In November, right before Thanksgiving, we received the news that we had been praying for. The judge finally ruled that Harmony and Artaisha were set to officially be a Jennings. However, under state law, their biological mom had 15 days to appeal the judge’s ruling. And on the 15th day, she did just that. We were scared that we were going to lose our girls.
We waited as patiently as possible, and a few months later the judges on the appeals panel finally upheld the ruling. The girls biological mom decided not to appeal again and all that was left was to wait for our court date to officially sign the documents and have a final judge make it official.
On July 5, 2017 Harmony and Artaisha officially became Jennings’. The three year wait was over. God had finally allowed our family to become officially complete.
Over the span of nearly three years fostering Harmony and Artaisha, it was not always a fun and easy process.
So what would I say to people who are interested in fostering?
It is a long and frustrating process but the kids are worth it. They need someone to stand up for them. They need someone to protect them. But most of all, they need someone to show them that unconditional love is possible.
To those who say “I could never do that. I would get way too attached.”
Yes, you get attached. And if the judge ruled differently, it would have crushed Sara and me. However, we are grown adults. We can maneuver through our emotions. These are kids who don’t know what it is like to be loved. A child experiencing love for quite possibly the very first time is well worth the potential pain you might experience.
To those looking to adopt: consider adopting through the foster system in your state.
You do not have to foster to adopt these children. There are thousands of children in your state who have already had their parental rights severed. I am not saying private adoption or international adoption is a bad thing! There is a place for every child throughout the world who needs a home to be adopted but please consider the thousands of children in your own state right now who are just sitting there waiting for a forever family to show them that they are loved. And in the vast majority of states, if not all, adopting a child from the foster care system is free!
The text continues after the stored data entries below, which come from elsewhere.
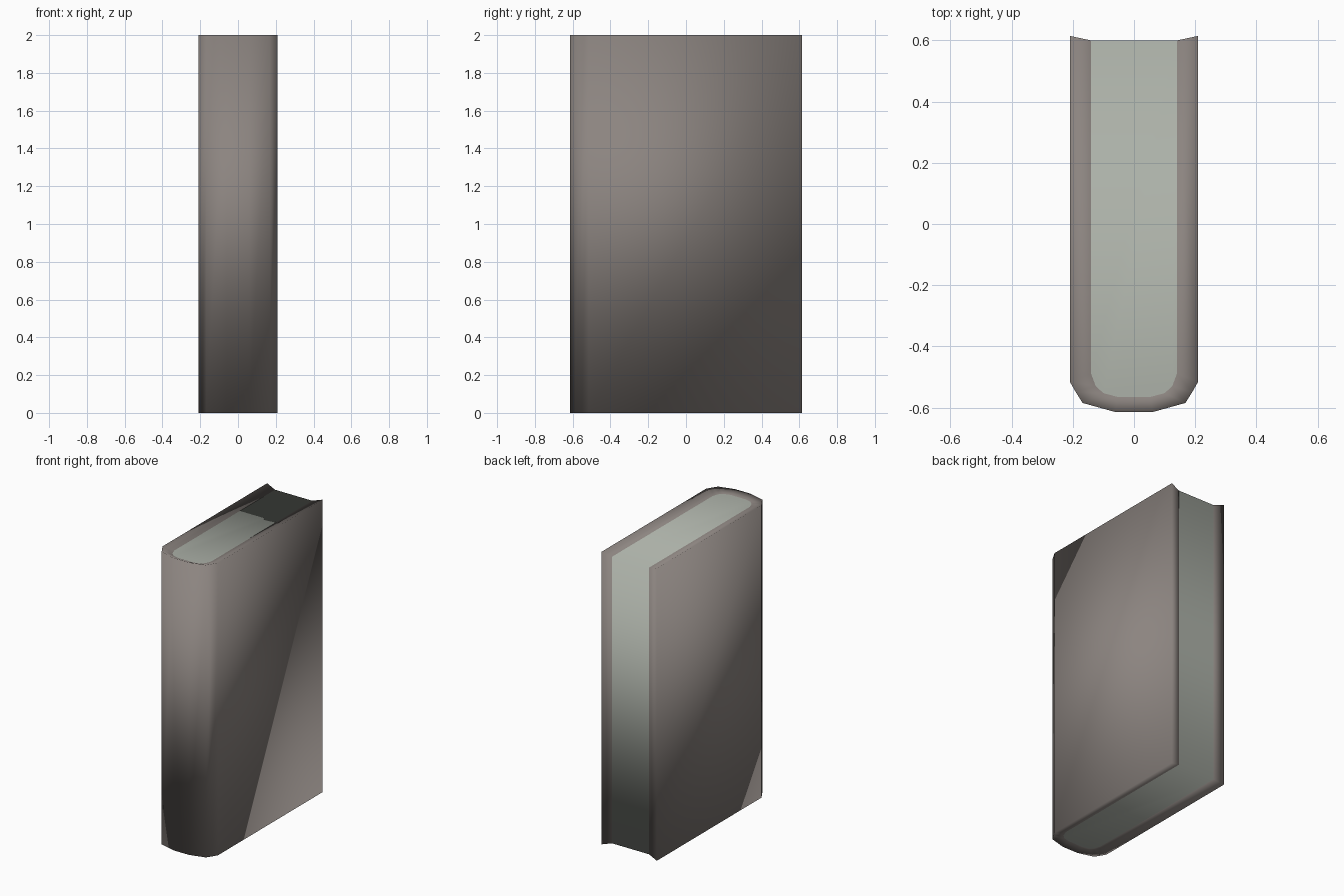
import bpy

if "Cube" in bpy.data.objects:
    bpy.data.objects.remove(bpy.data.objects["Cube"])

# half profiles seen from above, from the open back edge round to the spine
OUTER_HALF = [(0.21, 0.615), (0.21, -0.515), (0.19, -0.55), (0.168, -0.585), (0.06, -0.615)]
INNER_HALF = [(0.14, 0.60), (0.14, -0.49), (0.125, -0.53), (0.10, -0.553), (0.055, -0.565)]
HEIGHT, RECESS = 2.0, 0.02


def mirrored(half):
    """Left half followed by right half, counter-clockwise from above."""
    return [(-x, y) for x, y in half] + half[::-1]


def ring(points, z):
    return [(x, y, z) for x, y in points]


def material(name, color):
    mat = bpy.data.materials.new(name)
    mat.diffuse_color = (*color, 1.0)
    mat.use_nodes = True
    mat.node_tree.nodes["Principled BSDF"].inputs["Base Color"].default_value = mat.diffuse_color
    return mat


def make_object(name, verts, faces, mat):
    mesh = bpy.data.meshes.new(name)
    mesh.from_pydata(verts, [], faces)
    mesh.materials.append(mat)
    for poly in mesh.polygons:
        poly.use_smooth = True
    mesh.update()
    obj = bpy.data.objects.new(name, mesh)
    bpy.context.collection.objects.link(obj)
    return obj


outer, inner = mirrored(OUTER_HALF), mirrored(INNER_HALF)
n = len(outer)
cover_mat = material("brown_grey_cover", (0.262, 0.232, 0.216))
page_mat = material("pale_grey_paper", (0.413, 0.440, 0.392))

# cover: U-shaped shell with a rim sloping in to the pages
ob, ot, ib, it = 0, n, 2 * n, 3 * n
verts = (ring(outer, 0) + ring(outer, HEIGHT)
         + ring(inner, RECESS) + ring(inner, HEIGHT - RECESS))
faces = []
for i in range(n - 1):
    j = i + 1
    faces.append((ob + i, ob + j, ot + j, ot + i))   # boards and spine
    faces.append((ot + i, ot + j, it + j, it + i))   # top rim
    faces.append((ob + j, ob + i, ib + i, ib + j))   # bottom rim
e = n - 1
faces.append((ob, ot, it, ib))                       # left back rim
faces.append((ot + e, ob + e, ib + e, it + e))       # right back rim
make_object("book_cover", verts, faces, cover_mat)

# pages: top, bottom and back faces of the paper block
verts = ring(inner, RECESS) + ring(inner, HEIGHT - RECESS)
faces = [tuple(range(n, 2 * n)), tuple(range(n - 1, -1, -1)), (0, n, 2 * n - 1, n - 1)]
make_object("book_pages", verts, faces, page_mat)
There is no need to raise money.
To those who want to help with the foster care epidemic going on in our country right now but can’t foster or adopt:
That’s ok too! We wrote an article giving some incredible ideas on how you can get involved and make a difference!
Our prayer at ChurchPress is to help end the orphan epidemic going on in our country and around the world. We would love to connect with you to see how we can help you and your church minister to orphans and foster families. Contact us today to talk about ways we can partner with you!